Now the downsides. I was particularly disappointed by the scroll wheel rattle because it is an issue I would only expect to find on a very cheap mouse. The Corsair M65 that I normally use costs a bit over half as much as the Dart and does not have any play in the scroll wheel at all. Even the $20 Gamdias Demeter has a better scroll wheel feel. The hard plastic sides of the mouse didn’t help my first impressions either, but they weren’t noticeable during actual use. The issues I experienced with the software were a bigger issue. While I like the software overall, I was so frustrated with having to get the software through the Windows Store and then having the mouse soft lock because of a firmware update that it took me over a week to really get over it. It could be argued that I should have known to plug the mouse in before attempting to update the firmware, but it is a wireless mouse and not everyone who might buy this mouse will understand why updating firmware over a wireless connection might not work. At the very least, the update dialog box should require the user to plug the mouse in before updating the firmware. As a final note, while the software is labeled as a Beta version on the download page, it is displayed prominently in the marketing for the mouse without any indication of being unfinished.
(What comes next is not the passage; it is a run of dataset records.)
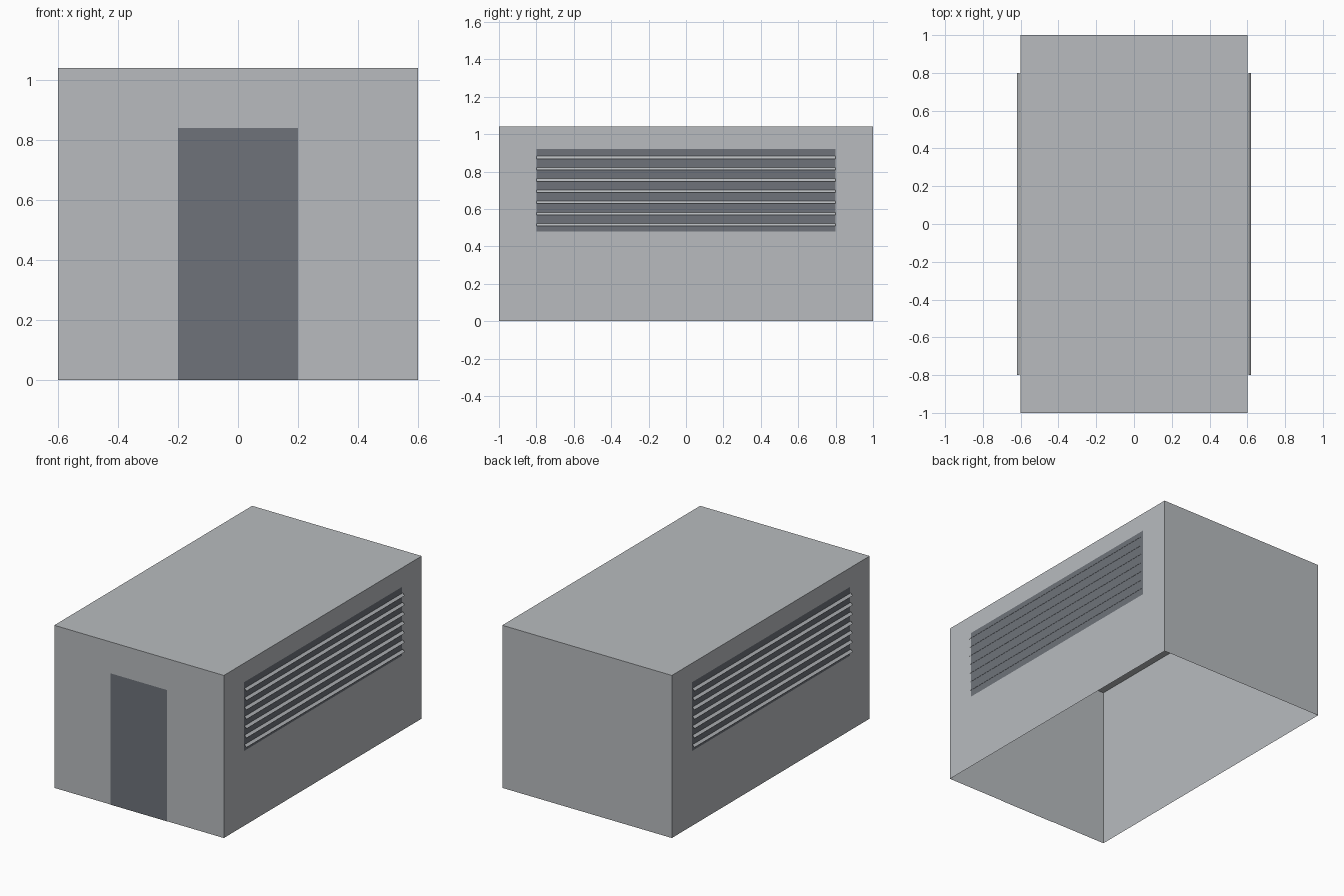
import bpy, bmesh
from math import radians, cos, sin

old = bpy.data.objects.get("Cube")
if old:
    bpy.data.objects.remove(old)


def material(name, rgb):
    m = bpy.data.materials.new(name)
    m.use_nodes = True
    col = (*rgb, 1)
    m.diffuse_color = col
    m.node_tree.nodes["Principled BSDF"].inputs["Base Color"].default_value = col
    return m


wall_grey = material("wall grey", (0.48, 0.50, 0.52))
dark_grey = material("dark grey", (0.156, 0.171, 0.195))


def add_object(name, bm, mat):
    me = bpy.data.meshes.new(name)
    bm.to_mesh(me)
    bm.free()
    me.materials.append(mat)
    ob = bpy.data.objects.new(name, me)
    bpy.context.collection.objects.link(ob)
    return ob


def quad(bm, corners):
    bm.faces.new([bm.verts.new(c) for c in corners])


W, L, H = 0.6, 1.0, 1.04
GAP = 0.002

# Thin shell, open underneath
bm = bmesh.new()
bmesh.ops.create_cube(bm, size=1)
for v in bm.verts:
    v.co = (v.co.x * 2 * W, v.co.y * 2 * L, (v.co.z + 0.5) * H)
floor = [f for f in bm.faces if f.normal.z < -0.5]
bmesh.ops.delete(bm, geom=floor, context="FACES_ONLY")
add_object("building_shell", bm, wall_grey)

# Doorway plate on the front wall
bm = bmesh.new()
y = -L - GAP
quad(bm, [(-0.2, y, 0), (0.2, y, 0), (0.2, y, 0.84), (-0.2, y, 0.84)])
add_object("door", bm, dark_grey)

# Louvred vents: a dark backing plate and seven slanted slats on each side
VENT_Y, SLATS, PITCH = 0.8, 7, 0.06
SLAT, TILT = 0.02, radians(45)
for side, s in (("left", 1), ("right", -1)):
    bm = bmesh.new()
    x = s * (W + GAP)
    quad(bm, [(x, -s * VENT_Y, 0.48), (x, s * VENT_Y, 0.48),
              (x, s * VENT_Y, 0.92), (x, -s * VENT_Y, 0.92)])
    add_object(f"vent_backing_{side}", bm, dark_grey)

    bm = bmesh.new()
    dx, dz = SLAT / 2 * cos(TILT), SLAT / 2 * sin(TILT)
    for i in range(SLATS):
        xc, z = s * (W + 0.013), 0.515 + i * PITCH
        xo, xi = xc + s * dx, xc - s * dx
        quad(bm, [(xo, -s * VENT_Y, z - dz), (xo, s * VENT_Y, z - dz),
                  (xi, s * VENT_Y, z + dz), (xi, -s * VENT_Y, z + dz)])
    add_object(f"vent_slats_{side}", bm, wall_grey)
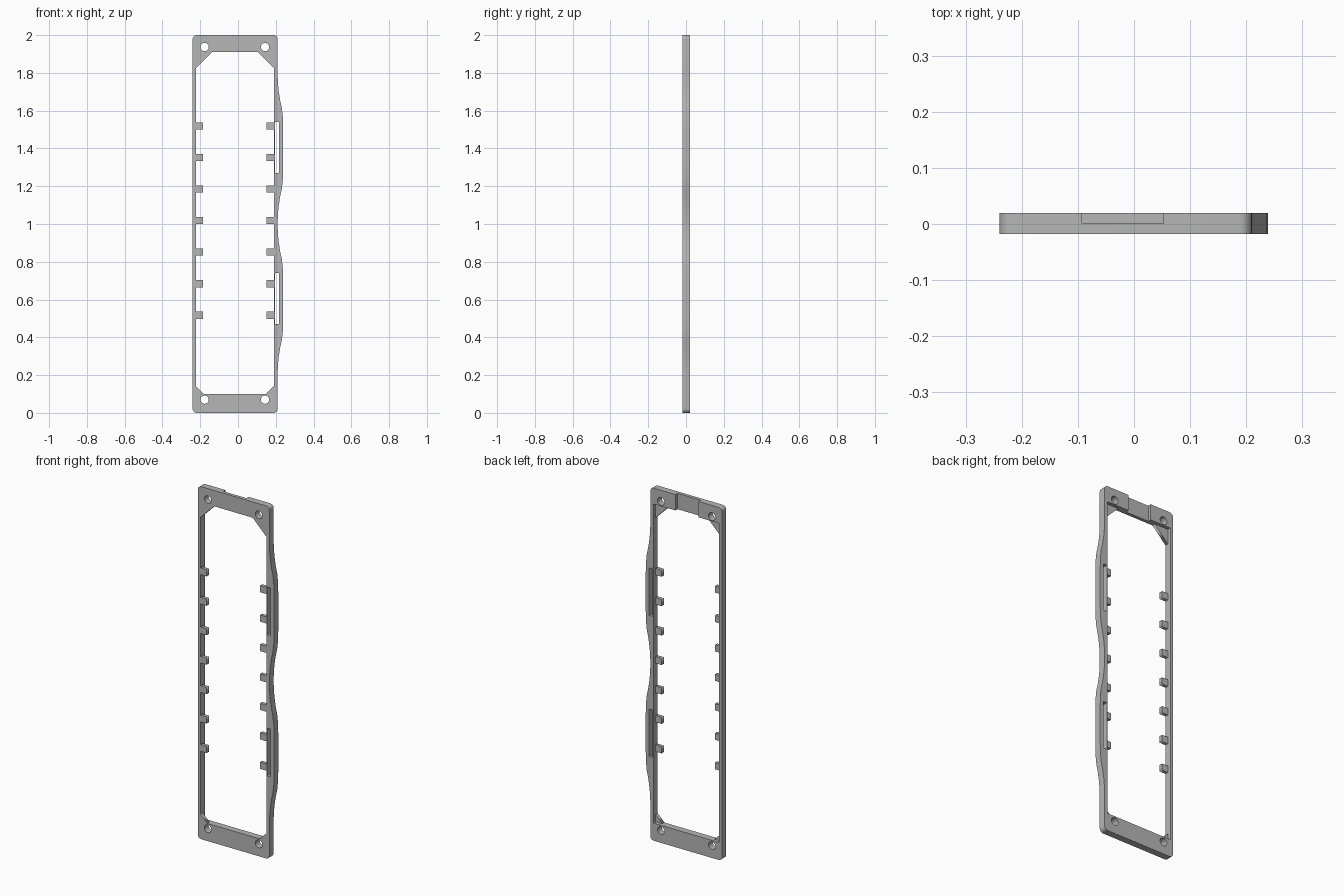
import bpy, math

cube = bpy.data.objects.get("Cube")
if cube:
    bpy.data.objects.remove(cube)

FRONT, MID, BACK = -0.018, 0.001, 0.02
LEFT, RIGHT = -0.24, 0.21            # outer edges of the frame
IN_L, IN_R, IN_B, IN_T = -0.222, 0.19, 0.10, 1.91   # opening

grey = bpy.data.materials.new("plain grey")
grey.use_nodes = True
colour = (0.47, 0.47, 0.47, 1)
grey.diffuse_color = colour
grey.node_tree.nodes["Principled BSDF"].inputs["Base Color"].default_value = colour


def plate(name, loops, y0, y1):
    """Flat plate in the XZ plane; loops after the first are holes."""
    curve = bpy.data.curves.new(name, "CURVE")
    curve.dimensions = "2D"
    curve.fill_mode = "BOTH"
    curve.extrude = (y1 - y0) / 2
    for loop in loops:
        spline = curve.splines.new("POLY")
        spline.points.add(len(loop) - 1)
        for point, (x, z) in zip(spline.points, loop):
            point.co = (x, z, 0, 1)
        spline.use_cyclic_u = True
    ob = bpy.data.objects.new(name, curve)
    bpy.context.collection.objects.link(ob)
    ob.location.y = (y0 + y1) / 2
    ob.rotation_euler.x = math.pi / 2
    bpy.ops.object.select_all(action="DESELECT")
    ob.select_set(True)
    bpy.context.view_layer.objects.active = ob
    bpy.ops.object.convert(target="MESH")
    ob = bpy.context.object
    # weld caps to the sides
    bpy.ops.object.mode_set(mode="EDIT")
    bpy.ops.mesh.select_all(action="SELECT")
    bpy.ops.mesh.remove_doubles(threshold=0.00001)
    bpy.ops.mesh.normals_make_consistent(inside=False)
    bpy.ops.object.mode_set(mode="OBJECT")
    ob.data.materials.clear()
    ob.data.materials.append(grey)
    return ob


def arc(cx, cz, r, start, end, steps):
    angles = [math.radians(start + (end - start) * i / steps) for i in range(steps + 1)]
    return [(cx + r * math.cos(a), cz + r * math.sin(a)) for a in angles]


def rect(x0, x1, z0, z1):
    return [(x0, z0), (x1, z0), (x1, z1), (x0, z1)]


# Outer outline: rounded corners and two gentle bulges on one side
R = 0.022
half_bulge = [(0.39, 0.21), (0.35, 0.211), (0.3, 0.216), (0.25, 0.224),
              (0.215, 0.232), (0.17, 0.237), (0.1, 0.239)]
bulge = [(x, -d) for d, x in half_bulge] + [(x, d) for d, x in reversed(half_bulge)]
outline = arc(LEFT + R, R, R, 180, 270, 6) + arc(RIGHT - R, R, R, 270, 360, 6)
for centre in (0.6, 1.4):
    outline += [(x, centre + d) for x, d in bulge]
outline += arc(RIGHT - R, 2 - R, R, 0, 90, 6) + arc(LEFT + R, 2 - R, R, 90, 180, 6)

# Opening, long side slots and screw holes
loops = [outline, rect(IN_L, IN_R, IN_B, IN_T)]
loops += [rect(0.195, 0.217, c - 0.135, c + 0.135) for c in (0.605, 1.405)]
loops += [arc(x, z, 0.022, 0, 345, 23) for x in (-0.177, 0.143) for z in (0.07, 1.937)]
frame = plate("frame", loops, FRONT, BACK)

# Notch across the back of the top bar
cutter = plate("notch_cutter", [rect(-0.093, 0.053, 1.86, 2.05)], MID, 0.05)
cutter.hide_render = True
cutter.hide_viewport = True
cut = frame.modifiers.new("notch", "BOOLEAN")
cut.operation = "DIFFERENCE"
cut.solver = "EXACT"
cut.object = cutter
bpy.ops.object.select_all(action="DESELECT")
frame.select_set(True)
bpy.context.view_layer.objects.active = frame
bpy.ops.object.modifier_apply(modifier=cut.name)
bpy.data.objects.remove(cutter)
bpy.ops.object.shade_smooth_by_angle(angle=math.radians(25))

# Half-depth corner gussets and retaining tabs
for side, x, inward in (("right", IN_L, 1), ("left", IN_R, -1)):
    for end, z, dz, size in (("top", IN_T, -1, 0.085), ("bottom", IN_B, 1, 0.042)):
        corner = [(x, z), (x + inward * size, z), (x, z + dz * size)]
        plate(f"{end}_{side}_gusset", [corner], FRONT, MID)
    for i in range(7):
        z = 0.517 + i * 0.167
        tab = rect(min(x, x + inward * 0.038), max(x, x + inward * 0.038), z - 0.019, z + 0.019)
        plate(f"{side}_tab_{i + 1}", [tab], FRONT, MID)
|Comfortable claw or palm grip||Cheap feeling scroll wheel|
|Excellent software options||Firmware updates can cause problems|
|Wireless Qi charging||Relatively expensive|
|Long battery life|
So, is the HyperX Pulsefire Dart worth your money? For anyone who doesn’t need a wireless mouse, the answer is a straight no. There are wired mice that have a similar shape and feature set for less money. However, if you need a wireless mouse that will reliably last for multiple days on a single charge, or if you want a wireless mouse with Qi charging, the Dart is a good option. The Dart isn’t revolutionary, but it is solid and reliable, and I feel comfortable recommending it for those that have a use for the features that it offers.